Needlestick and sharps injuries occur when needles or other sharp objects inadvertently puncture a person’s skin, and can happen “when people use, disassemble or dispose of needles,” according to the Canadian Center for Occupational Health and Safety.
Raleigh, NC — An estimated 781 to 1,484 needlestick-related injuries – a rate of 2.7 per 100 workers – occur annually at solid waste and recycling material recovery facilities, according to a recent report from the Environmental Research and Education Foundation and the Solid Waste Association of North America.
Predominantly a health care-related risk, needlestick and sharps injuries are serious. NIOSH states that these types of injuries occur when a worker comes in contact with a contaminated needle, scalpel or other sharps.
Warrendale, PA – The health care industry has not made sufficient progress on reducing the number of needlestick injuries among workers, according to the Association of Occupational Health Professionals in Healthcare.

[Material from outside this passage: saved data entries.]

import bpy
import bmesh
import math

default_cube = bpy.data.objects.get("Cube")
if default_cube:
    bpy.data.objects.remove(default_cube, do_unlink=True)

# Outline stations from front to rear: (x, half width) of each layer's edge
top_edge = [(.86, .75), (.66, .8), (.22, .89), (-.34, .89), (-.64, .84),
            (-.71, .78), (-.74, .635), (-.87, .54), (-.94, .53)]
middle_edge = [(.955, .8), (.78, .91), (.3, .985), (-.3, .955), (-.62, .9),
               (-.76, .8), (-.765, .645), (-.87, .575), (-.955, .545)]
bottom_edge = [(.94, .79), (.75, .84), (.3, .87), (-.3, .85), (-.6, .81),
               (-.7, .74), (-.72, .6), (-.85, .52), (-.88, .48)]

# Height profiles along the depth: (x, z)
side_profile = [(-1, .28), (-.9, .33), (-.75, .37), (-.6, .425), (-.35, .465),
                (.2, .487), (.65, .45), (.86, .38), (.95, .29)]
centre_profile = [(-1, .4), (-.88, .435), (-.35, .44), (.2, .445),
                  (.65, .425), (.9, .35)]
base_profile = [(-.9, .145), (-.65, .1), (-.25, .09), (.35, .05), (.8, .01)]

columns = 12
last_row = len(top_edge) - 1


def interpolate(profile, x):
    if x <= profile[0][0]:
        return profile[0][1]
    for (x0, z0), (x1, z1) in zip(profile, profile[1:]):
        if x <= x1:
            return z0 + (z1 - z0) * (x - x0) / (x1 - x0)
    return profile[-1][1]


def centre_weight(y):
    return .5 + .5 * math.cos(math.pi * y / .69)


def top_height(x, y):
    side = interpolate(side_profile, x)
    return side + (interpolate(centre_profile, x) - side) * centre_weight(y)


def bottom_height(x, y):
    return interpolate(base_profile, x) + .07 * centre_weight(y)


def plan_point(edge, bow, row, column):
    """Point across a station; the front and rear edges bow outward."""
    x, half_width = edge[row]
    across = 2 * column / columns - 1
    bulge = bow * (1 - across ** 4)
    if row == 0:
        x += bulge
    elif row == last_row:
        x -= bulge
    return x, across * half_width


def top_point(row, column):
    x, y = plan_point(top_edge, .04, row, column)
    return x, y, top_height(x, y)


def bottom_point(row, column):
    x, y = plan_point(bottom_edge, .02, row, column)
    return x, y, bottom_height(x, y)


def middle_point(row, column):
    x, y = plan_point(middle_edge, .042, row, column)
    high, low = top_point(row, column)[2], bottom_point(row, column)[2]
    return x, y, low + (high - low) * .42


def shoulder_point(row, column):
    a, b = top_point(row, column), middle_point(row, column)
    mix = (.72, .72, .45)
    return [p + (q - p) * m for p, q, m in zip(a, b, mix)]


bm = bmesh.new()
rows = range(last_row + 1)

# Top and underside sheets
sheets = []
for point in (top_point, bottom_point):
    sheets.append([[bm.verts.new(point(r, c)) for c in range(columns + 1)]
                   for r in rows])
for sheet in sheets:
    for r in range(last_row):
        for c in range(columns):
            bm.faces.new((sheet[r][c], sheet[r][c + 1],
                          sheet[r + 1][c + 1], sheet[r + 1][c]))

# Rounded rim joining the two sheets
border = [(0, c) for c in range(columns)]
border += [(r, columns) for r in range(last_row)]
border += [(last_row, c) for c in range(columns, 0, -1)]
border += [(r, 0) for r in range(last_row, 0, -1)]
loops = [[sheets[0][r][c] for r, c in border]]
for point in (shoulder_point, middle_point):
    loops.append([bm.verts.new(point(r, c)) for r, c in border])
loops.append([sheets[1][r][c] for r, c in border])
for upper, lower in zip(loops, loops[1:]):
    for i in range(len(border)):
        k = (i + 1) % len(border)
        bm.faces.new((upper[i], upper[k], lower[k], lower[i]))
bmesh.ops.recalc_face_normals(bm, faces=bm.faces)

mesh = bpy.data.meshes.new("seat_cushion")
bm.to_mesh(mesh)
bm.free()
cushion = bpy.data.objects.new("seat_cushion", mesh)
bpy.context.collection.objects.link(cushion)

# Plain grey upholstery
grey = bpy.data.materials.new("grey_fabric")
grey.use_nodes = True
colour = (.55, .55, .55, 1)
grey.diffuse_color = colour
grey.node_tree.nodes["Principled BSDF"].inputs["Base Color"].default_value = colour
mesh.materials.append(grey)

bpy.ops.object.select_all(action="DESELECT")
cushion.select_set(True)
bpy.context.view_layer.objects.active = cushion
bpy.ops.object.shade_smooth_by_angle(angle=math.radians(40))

Charlottesville, VA – Needlestick injuries in the health care industry decreased significantly after passage of the Needlestick Safety and Prevention Act of 2000, according to a study from the University of Virginia.